Remember that what you paint is going to look darker than what you have mixed on your palette.
For all of the gold parts, also do the gray under-painting.
For any large, simple, dark, neutral part of the painting, for example a large fur coat of a background, use complement weaving. Choose a complement pair that is close in value such as red and green. Mix Quinacridone Rose and Pthalo Green (more of one- red) and a bit of Indian Yellow and paint the first layer, paint all the way up to the figure, then use a cotton cloth to dab to control value and eliminate the hard edges. Let the layer dry. Then use Pthalo Green and Quinacridone Rose (more of one- green) and Indian Yellow and paint another layer then dab. Repeat as many times as necessary.
For colored cloth, jewels, flowers, or hair paint a thin color that is one step lighter than what it is supposed to be. For example, for a dark red flower, paint orange, for a violet, paint red, for a dark blue, paint a lighter blue. Add a little Titanium White in so it's not too transparent. For jewels, don't neutralize at all, they should be full bright (this will shine through later). For brown hair, it should be a reddish or greenish brown under-painting.
The rusty orangey mix for the hair is Quinacridone Rose, a bit of Pthalo Green and Indian Yellow and some Titanium White. Then cool it down with a bit on Pthalo Blue. Make a value scale of this color.
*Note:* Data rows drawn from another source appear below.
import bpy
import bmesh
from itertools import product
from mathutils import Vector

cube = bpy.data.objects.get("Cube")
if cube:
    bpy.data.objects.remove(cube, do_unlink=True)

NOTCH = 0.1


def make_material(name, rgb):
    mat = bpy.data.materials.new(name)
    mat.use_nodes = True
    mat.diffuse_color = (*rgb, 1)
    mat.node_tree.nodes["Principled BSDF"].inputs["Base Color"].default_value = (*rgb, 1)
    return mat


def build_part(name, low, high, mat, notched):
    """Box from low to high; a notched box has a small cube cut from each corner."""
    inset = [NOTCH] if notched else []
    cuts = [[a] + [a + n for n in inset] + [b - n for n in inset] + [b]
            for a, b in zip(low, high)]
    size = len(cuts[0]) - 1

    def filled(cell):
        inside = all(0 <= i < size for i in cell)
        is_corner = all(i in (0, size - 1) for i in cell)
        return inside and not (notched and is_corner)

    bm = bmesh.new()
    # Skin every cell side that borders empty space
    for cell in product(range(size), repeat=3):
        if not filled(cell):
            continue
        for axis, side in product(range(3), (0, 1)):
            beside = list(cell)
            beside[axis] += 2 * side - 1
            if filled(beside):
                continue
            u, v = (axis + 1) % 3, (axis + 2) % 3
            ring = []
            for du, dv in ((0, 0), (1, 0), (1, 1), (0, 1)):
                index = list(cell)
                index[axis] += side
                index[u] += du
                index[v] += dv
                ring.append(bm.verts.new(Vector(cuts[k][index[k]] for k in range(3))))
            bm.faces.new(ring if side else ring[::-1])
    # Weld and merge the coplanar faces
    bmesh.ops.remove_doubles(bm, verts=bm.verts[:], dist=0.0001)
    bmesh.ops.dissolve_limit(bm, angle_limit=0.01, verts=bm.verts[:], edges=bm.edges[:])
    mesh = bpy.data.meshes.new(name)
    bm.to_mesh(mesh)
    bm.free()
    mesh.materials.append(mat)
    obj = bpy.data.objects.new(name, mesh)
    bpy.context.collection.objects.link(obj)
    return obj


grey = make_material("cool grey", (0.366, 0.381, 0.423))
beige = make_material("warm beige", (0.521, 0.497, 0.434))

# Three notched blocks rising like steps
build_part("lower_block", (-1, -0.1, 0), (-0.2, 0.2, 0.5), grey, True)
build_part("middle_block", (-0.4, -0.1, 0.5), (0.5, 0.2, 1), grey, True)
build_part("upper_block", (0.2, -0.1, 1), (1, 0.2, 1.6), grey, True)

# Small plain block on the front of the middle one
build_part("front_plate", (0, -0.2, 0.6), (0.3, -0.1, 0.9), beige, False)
Mary's hair unfortunately looks like the Little Mermaid's hair...
Look closely and notice that I used the other end of my paintbrush to scratch in directional lines and waves in her hair.
The next step is the first glaze! Begin with the flesh. Glazing is pretty simple and once you have done one area, you will understand how to do it with the rest. It is a very thin application of paint done very slowly and using tiny brushes and brushstrokes. Mix Indian Yellow, Quinacridone Rose, and Titanium White to make a variety of hues. Also use any other of your transparent blues and greens to make some cool values too.
****It is important to note that you SHOULD DEFINITELY keep your sealed palette in the freezer when not painting, so your paints will stay wet for a long time even though they are thin!*****
Make your paint mixtures fairly thinned with linseed oil, but not puddled up, just like the consistency of butter. Make a plum color with Alizarin Crimson, Indian Yellow, Ultramarine Blue, and white.
Also make some very saturated as well as very light colors. The gray of the under-painting will neutralize.
^Notice the consistency^
Put down the colors first and don't dab with a cloth, just stipple with the brush to blend. Try to not have brush strokes. There is variety in every part of the painting, there are no areas of homogeneous color.
^This is a detail comparison to the photo I was looking at^
Here is the palette of colors you would generally mix for the first glaze over the gold parts. Jan van Eyck used gold filigree I'm sure, but I didn't have the money or time to do that.
This is as far as I got. It needs the first glaze finished, as well as at least 2 more glazes more, because at this point you can see that the gray under-painting is still shining through and dulling it. The hardest work is over though!